How to complete this task: With the pictures left aside, write out exactly the lines of the listing below from the line with "# Paired fins and eyes" to the line with "(0.165, 0.104, 0.086))", both included, and only those.

*** Block opens ***

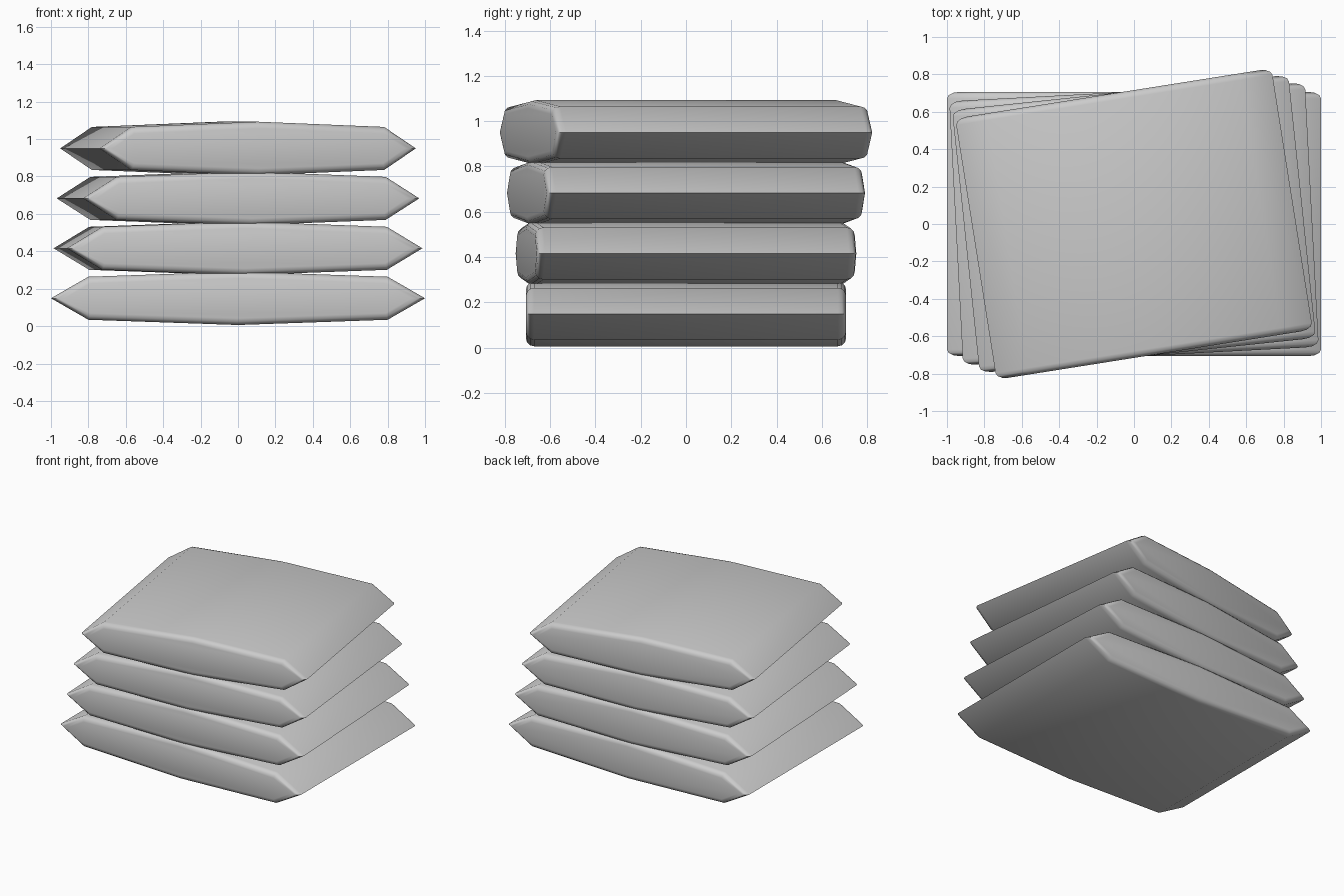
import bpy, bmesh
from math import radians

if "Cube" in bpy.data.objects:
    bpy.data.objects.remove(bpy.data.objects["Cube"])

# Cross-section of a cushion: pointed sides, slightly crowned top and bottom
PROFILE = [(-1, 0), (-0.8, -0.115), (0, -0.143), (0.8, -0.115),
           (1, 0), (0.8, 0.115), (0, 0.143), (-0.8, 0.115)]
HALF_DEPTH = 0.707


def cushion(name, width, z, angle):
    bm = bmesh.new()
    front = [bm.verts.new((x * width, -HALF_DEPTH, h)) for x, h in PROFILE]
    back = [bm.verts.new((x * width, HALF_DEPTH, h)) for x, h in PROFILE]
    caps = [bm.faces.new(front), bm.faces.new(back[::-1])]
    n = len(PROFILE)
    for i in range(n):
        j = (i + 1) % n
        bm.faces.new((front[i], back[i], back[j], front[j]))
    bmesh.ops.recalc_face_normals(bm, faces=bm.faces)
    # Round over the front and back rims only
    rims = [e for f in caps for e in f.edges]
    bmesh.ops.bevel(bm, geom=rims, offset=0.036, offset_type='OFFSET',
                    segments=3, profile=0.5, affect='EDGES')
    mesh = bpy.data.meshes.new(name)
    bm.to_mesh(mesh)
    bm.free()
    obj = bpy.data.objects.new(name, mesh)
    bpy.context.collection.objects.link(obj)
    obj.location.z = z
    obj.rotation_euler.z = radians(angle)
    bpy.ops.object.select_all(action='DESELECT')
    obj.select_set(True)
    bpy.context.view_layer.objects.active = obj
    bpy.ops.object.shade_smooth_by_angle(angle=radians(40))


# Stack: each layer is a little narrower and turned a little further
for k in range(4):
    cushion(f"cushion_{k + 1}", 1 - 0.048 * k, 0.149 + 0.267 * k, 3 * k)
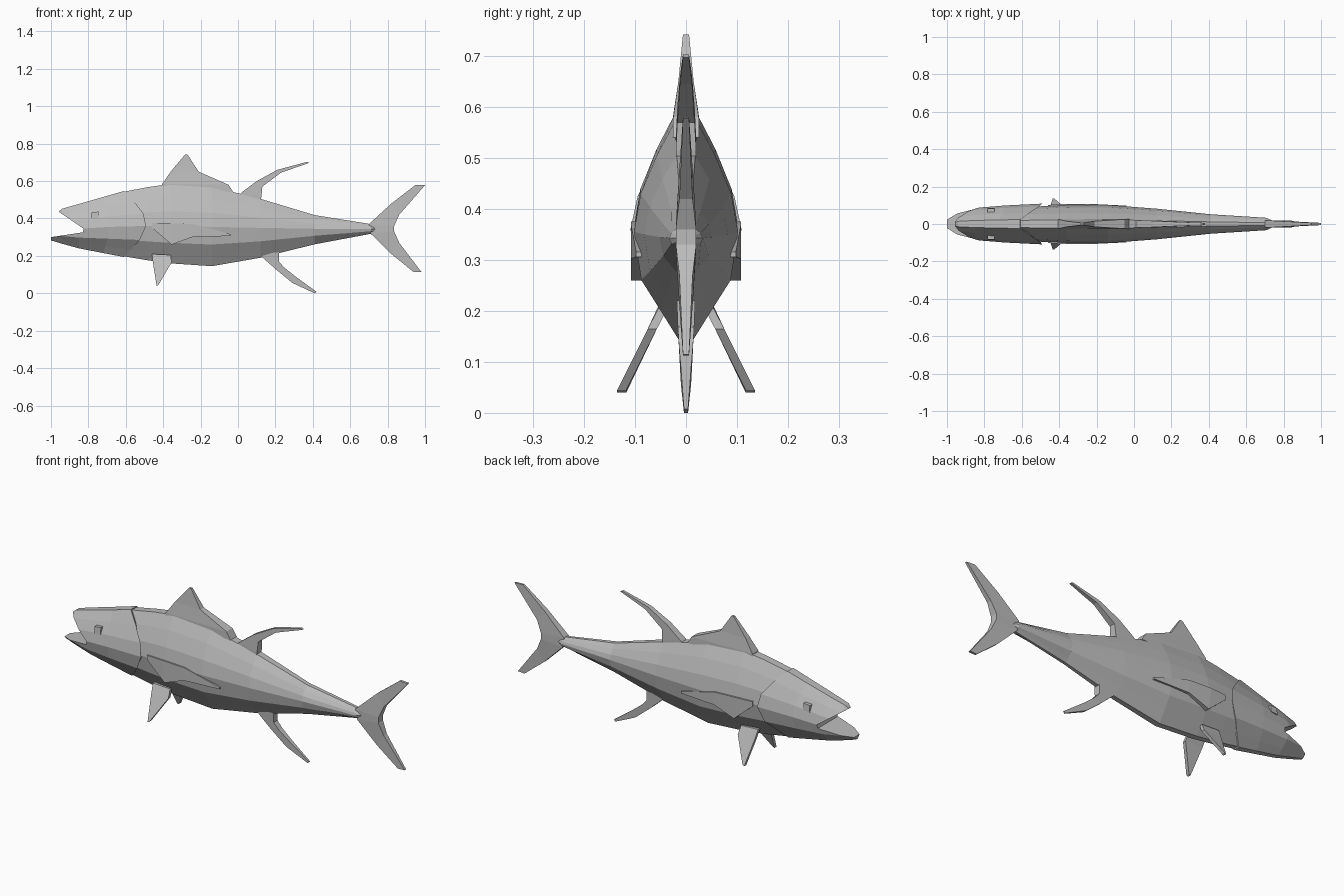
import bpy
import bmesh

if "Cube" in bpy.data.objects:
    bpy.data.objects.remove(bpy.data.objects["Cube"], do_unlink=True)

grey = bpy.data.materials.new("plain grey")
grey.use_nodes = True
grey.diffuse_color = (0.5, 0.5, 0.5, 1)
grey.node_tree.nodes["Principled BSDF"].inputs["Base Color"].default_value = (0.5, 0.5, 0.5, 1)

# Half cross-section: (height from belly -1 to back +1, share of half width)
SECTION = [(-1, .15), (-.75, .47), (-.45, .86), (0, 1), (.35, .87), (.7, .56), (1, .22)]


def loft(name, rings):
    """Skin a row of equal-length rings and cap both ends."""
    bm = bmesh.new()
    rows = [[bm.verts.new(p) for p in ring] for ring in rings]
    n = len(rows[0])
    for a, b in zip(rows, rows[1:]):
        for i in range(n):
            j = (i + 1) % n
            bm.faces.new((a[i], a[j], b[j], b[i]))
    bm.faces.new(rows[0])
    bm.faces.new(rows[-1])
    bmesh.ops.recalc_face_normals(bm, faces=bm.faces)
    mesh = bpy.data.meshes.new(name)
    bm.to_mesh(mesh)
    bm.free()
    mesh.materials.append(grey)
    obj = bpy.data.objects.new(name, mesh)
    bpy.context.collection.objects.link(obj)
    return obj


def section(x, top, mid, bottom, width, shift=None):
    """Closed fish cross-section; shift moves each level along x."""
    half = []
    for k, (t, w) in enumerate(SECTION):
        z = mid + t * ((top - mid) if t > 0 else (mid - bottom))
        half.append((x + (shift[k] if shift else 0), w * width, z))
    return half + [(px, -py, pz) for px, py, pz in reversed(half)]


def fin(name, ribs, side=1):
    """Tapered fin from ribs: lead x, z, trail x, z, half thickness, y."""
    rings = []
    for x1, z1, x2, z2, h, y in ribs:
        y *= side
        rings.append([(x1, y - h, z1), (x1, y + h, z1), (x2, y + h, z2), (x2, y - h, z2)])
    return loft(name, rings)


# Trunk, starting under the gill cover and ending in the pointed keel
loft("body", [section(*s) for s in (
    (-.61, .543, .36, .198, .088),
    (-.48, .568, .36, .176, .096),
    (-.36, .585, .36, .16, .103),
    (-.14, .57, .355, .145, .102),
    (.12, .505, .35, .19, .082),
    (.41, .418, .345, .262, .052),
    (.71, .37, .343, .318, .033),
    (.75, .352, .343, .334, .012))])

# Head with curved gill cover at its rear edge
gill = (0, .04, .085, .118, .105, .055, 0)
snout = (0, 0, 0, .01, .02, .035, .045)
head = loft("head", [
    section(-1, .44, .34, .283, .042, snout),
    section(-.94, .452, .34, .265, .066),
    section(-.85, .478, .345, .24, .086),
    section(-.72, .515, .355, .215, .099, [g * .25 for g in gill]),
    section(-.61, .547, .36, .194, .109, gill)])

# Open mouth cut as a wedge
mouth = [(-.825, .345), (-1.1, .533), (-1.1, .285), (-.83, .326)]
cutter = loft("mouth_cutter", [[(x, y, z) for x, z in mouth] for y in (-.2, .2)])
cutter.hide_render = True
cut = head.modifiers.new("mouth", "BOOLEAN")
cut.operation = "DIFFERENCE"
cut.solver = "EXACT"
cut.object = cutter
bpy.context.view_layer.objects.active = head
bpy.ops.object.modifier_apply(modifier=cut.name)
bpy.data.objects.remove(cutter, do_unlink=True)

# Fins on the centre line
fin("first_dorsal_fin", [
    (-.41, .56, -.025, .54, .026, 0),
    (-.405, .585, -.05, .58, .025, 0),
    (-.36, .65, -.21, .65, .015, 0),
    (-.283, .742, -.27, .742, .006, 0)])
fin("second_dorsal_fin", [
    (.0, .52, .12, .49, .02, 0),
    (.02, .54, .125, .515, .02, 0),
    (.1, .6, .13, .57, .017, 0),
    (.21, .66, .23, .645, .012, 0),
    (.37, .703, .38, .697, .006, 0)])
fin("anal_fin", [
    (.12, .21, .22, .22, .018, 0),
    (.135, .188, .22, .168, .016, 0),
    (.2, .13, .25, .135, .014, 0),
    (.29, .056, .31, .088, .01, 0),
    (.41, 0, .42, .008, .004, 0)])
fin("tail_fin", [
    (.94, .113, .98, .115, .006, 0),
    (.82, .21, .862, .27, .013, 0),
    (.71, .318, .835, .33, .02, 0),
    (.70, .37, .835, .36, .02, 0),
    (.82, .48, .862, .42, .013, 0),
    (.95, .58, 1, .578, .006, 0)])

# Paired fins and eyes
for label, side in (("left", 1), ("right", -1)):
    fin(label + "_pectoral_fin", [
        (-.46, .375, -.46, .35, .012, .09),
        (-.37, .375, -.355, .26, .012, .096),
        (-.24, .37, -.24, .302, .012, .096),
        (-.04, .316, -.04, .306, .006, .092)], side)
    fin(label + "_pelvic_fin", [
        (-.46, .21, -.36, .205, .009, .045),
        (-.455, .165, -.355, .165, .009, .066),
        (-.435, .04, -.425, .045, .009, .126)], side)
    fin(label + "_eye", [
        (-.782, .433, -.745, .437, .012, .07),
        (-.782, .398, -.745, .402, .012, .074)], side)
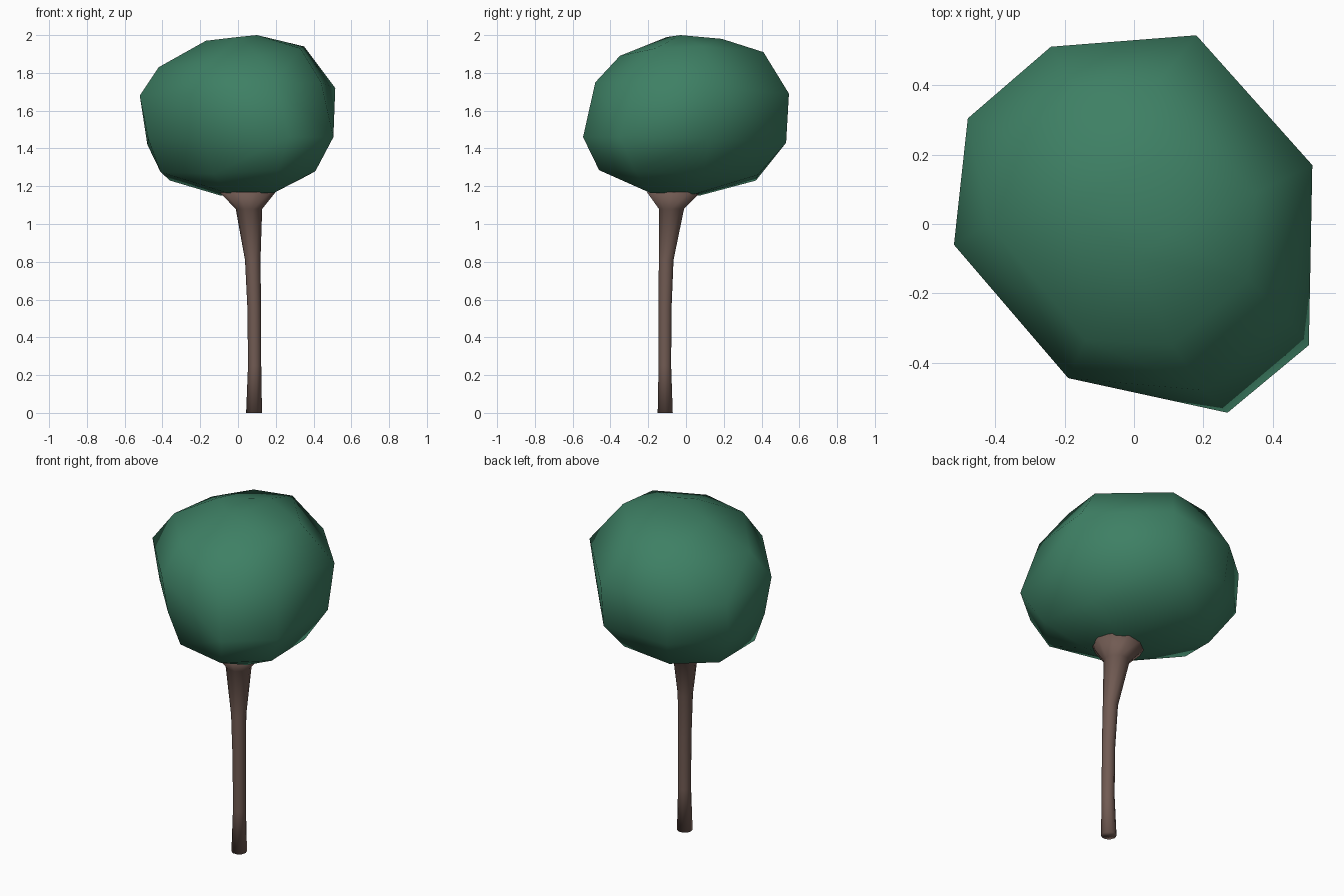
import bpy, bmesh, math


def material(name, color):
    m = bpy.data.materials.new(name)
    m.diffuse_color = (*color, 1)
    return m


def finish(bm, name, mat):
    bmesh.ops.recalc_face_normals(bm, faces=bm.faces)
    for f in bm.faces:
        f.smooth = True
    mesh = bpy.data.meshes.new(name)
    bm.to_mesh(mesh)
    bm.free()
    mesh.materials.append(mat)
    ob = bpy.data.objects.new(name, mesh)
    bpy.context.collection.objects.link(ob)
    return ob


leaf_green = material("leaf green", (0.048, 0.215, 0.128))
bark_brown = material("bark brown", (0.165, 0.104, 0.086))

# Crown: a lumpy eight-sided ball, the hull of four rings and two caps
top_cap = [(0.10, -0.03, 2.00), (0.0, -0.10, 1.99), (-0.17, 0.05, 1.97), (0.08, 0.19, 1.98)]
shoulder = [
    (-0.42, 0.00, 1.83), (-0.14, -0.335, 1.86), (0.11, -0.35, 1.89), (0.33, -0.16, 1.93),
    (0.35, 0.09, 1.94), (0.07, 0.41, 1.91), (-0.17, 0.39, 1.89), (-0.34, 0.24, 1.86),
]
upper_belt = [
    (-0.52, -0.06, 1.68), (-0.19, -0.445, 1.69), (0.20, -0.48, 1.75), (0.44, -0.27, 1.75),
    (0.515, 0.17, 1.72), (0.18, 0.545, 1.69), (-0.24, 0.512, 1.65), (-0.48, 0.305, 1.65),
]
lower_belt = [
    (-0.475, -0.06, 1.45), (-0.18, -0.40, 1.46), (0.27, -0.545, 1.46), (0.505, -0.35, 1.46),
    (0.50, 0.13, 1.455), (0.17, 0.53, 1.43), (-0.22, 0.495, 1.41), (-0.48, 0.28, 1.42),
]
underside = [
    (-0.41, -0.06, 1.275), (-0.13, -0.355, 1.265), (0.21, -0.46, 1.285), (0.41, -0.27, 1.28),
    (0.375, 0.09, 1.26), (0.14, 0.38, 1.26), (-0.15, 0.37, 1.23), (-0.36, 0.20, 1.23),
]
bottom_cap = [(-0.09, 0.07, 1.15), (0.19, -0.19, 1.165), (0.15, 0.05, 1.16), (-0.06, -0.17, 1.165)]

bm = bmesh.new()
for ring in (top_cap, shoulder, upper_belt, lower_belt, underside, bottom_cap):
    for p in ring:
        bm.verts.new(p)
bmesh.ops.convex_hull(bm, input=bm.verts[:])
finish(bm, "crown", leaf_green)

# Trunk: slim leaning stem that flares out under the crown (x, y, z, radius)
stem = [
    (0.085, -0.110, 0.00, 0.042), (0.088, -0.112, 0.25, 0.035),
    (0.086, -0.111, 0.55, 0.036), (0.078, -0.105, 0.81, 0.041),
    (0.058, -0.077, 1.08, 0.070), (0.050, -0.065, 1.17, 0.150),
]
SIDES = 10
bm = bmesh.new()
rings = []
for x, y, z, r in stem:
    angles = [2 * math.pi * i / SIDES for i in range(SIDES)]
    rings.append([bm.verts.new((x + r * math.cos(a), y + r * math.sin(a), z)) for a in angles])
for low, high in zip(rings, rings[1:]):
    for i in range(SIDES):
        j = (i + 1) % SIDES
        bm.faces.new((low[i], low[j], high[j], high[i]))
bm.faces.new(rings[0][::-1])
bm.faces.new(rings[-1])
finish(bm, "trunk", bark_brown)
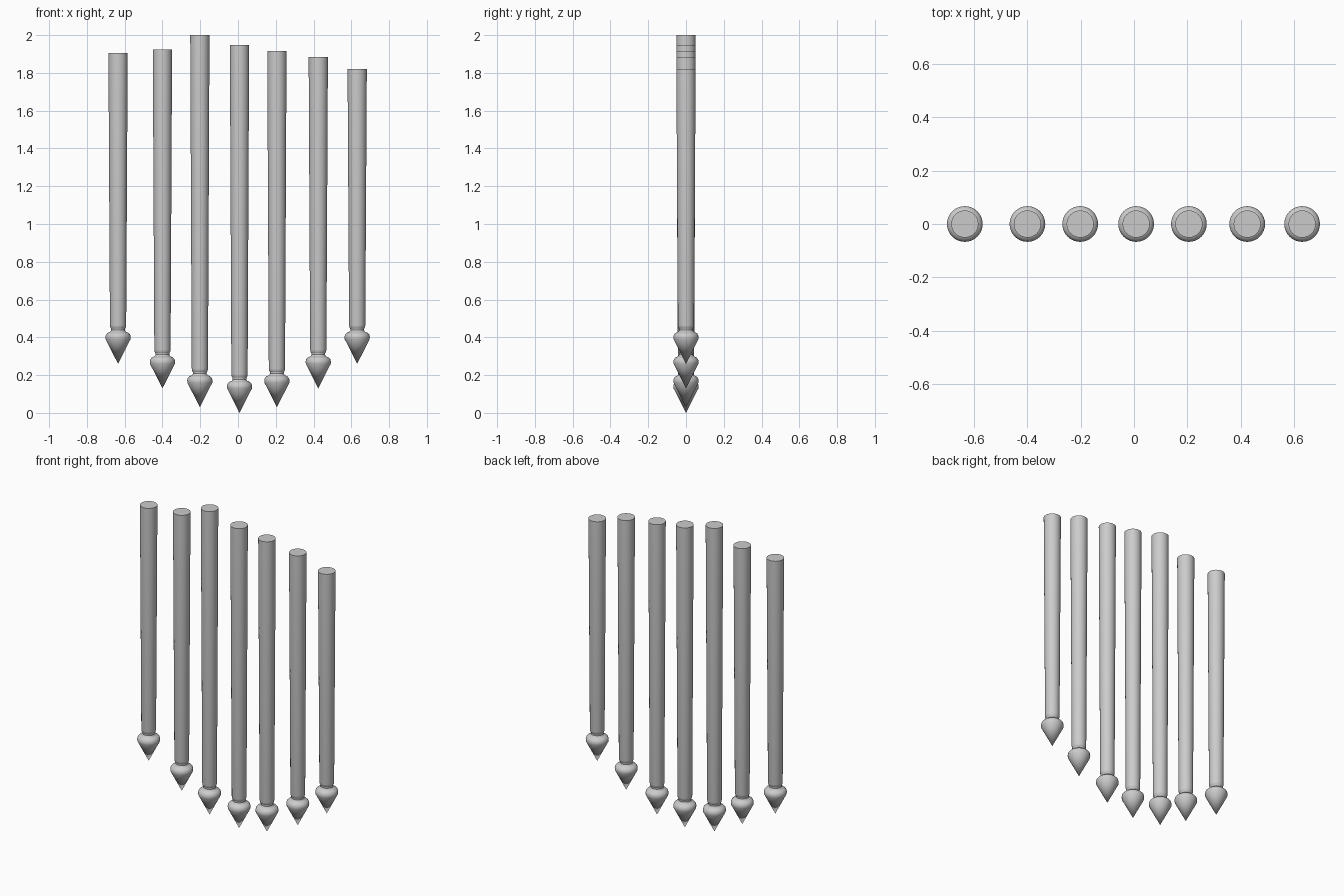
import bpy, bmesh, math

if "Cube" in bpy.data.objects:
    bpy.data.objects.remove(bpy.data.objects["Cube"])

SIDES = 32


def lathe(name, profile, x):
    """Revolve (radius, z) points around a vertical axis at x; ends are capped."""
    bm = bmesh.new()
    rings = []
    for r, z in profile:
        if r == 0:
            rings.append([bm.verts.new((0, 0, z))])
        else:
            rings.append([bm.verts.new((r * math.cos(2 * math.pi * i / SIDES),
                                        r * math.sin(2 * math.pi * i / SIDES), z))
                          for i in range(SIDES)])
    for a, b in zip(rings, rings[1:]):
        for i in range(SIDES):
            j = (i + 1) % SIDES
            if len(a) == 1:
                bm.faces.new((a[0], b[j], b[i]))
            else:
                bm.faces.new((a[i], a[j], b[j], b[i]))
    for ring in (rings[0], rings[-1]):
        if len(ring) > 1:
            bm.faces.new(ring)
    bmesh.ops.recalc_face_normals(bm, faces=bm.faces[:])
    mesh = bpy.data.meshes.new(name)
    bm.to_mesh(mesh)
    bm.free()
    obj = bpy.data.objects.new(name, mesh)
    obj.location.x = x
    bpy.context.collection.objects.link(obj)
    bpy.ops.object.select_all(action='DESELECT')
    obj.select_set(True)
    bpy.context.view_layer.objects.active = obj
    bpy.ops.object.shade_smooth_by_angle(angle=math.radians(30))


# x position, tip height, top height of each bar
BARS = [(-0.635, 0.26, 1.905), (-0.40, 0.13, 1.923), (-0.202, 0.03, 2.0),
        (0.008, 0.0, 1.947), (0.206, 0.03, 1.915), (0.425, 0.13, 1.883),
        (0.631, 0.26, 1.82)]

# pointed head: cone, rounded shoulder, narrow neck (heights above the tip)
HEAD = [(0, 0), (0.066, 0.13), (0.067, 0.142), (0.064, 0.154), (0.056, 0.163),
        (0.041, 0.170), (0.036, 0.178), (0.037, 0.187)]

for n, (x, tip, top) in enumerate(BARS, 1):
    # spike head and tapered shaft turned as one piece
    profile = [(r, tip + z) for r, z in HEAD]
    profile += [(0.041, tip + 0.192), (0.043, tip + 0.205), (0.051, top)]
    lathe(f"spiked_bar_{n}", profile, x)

*** Block closes ***

Answer to the exercise:
# Paired fins and eyes
for label, side in (("left", 1), ("right", -1)):
    fin(label + "_pectoral_fin", [
        (-.46, .375, -.46, .35, .012, .09),
        (-.37, .375, -.355, .26, .012, .096),
        (-.24, .37, -.24, .302, .012, .096),
        (-.04, .316, -.04, .306, .006, .092)], side)
    fin(label + "_pelvic_fin", [
        (-.46, .21, -.36, .205, .009, .045),
        (-.455, .165, -.355, .165, .009, .066),
        (-.435, .04, -.425, .045, .009, .126)], side)
    fin(label + "_eye", [
        (-.782, .433, -.745, .437, .012, .07),
        (-.782, .398, -.745, .402, .012, .074)], side)
import bpy, bmesh, math


def material(name, color):
    m = bpy.data.materials.new(name)
    m.diffuse_color = (*color, 1)
    return m


def finish(bm, name, mat):
    bmesh.ops.recalc_face_normals(bm, faces=bm.faces)
    for f in bm.faces:
        f.smooth = True
    mesh = bpy.data.meshes.new(name)
    bm.to_mesh(mesh)
    bm.free()
    mesh.materials.append(mat)
    ob = bpy.data.objects.new(name, mesh)
    bpy.context.collection.objects.link(ob)
    return ob


leaf_green = material("leaf green", (0.048, 0.215, 0.128))
bark_brown = material("bark brown", (0.165, 0.104, 0.086))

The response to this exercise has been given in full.